** What you are asked to do **
Determine how many lines of the listing below hold the string "objects". Reply only with the number.

** Source records **
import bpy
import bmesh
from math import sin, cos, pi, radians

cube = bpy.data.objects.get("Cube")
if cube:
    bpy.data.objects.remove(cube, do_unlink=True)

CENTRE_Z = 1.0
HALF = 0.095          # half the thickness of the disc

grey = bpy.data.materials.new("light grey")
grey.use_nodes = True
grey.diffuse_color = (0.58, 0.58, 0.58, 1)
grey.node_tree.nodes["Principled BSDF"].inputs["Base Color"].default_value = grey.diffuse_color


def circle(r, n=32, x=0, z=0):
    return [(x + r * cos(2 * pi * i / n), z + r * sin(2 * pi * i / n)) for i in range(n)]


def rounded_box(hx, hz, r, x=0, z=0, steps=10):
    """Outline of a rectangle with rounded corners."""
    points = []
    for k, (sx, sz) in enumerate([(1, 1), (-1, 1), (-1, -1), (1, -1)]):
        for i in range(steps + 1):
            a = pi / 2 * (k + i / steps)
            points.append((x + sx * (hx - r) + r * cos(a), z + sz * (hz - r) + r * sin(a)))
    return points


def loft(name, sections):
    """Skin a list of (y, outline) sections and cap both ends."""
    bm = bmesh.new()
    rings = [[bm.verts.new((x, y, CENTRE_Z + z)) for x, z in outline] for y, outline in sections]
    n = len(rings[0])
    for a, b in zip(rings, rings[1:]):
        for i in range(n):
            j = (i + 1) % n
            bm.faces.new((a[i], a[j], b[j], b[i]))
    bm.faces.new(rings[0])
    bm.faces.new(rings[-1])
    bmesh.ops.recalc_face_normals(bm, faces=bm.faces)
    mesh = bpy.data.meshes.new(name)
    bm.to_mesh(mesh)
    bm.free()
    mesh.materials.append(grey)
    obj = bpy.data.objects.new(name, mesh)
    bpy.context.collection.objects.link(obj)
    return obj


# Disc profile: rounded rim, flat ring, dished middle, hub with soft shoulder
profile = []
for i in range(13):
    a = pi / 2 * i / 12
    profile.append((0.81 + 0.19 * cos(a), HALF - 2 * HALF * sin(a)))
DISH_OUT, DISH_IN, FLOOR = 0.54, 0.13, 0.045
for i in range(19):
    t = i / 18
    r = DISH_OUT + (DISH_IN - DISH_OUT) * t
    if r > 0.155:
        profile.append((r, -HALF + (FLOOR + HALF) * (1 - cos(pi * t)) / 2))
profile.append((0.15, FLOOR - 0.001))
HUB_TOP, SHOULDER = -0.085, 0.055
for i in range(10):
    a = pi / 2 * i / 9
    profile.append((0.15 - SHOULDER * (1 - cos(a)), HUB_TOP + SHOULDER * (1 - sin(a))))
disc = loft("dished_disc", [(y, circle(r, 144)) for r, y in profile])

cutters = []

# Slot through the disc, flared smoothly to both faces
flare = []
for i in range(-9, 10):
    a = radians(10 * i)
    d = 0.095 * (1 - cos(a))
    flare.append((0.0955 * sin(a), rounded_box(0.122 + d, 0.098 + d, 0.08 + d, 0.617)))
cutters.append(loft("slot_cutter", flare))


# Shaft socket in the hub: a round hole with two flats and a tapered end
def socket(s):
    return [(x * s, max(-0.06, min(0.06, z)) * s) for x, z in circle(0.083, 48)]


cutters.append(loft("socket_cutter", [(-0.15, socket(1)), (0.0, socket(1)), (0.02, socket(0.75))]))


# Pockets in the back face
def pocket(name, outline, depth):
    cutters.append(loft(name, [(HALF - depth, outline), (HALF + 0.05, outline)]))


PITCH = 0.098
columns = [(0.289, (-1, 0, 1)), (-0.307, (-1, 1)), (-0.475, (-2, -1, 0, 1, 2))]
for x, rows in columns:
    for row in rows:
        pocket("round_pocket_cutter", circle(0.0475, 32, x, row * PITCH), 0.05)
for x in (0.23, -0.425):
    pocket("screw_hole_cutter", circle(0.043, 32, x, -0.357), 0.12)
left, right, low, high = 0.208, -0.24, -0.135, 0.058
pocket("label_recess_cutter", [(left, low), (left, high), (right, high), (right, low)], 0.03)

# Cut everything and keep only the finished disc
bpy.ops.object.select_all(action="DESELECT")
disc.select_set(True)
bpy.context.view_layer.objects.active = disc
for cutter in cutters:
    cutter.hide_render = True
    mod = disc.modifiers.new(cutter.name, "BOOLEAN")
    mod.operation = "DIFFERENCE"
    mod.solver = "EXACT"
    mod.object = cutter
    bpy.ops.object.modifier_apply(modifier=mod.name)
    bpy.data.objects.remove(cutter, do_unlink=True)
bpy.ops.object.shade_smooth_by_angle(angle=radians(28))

** Reply **
6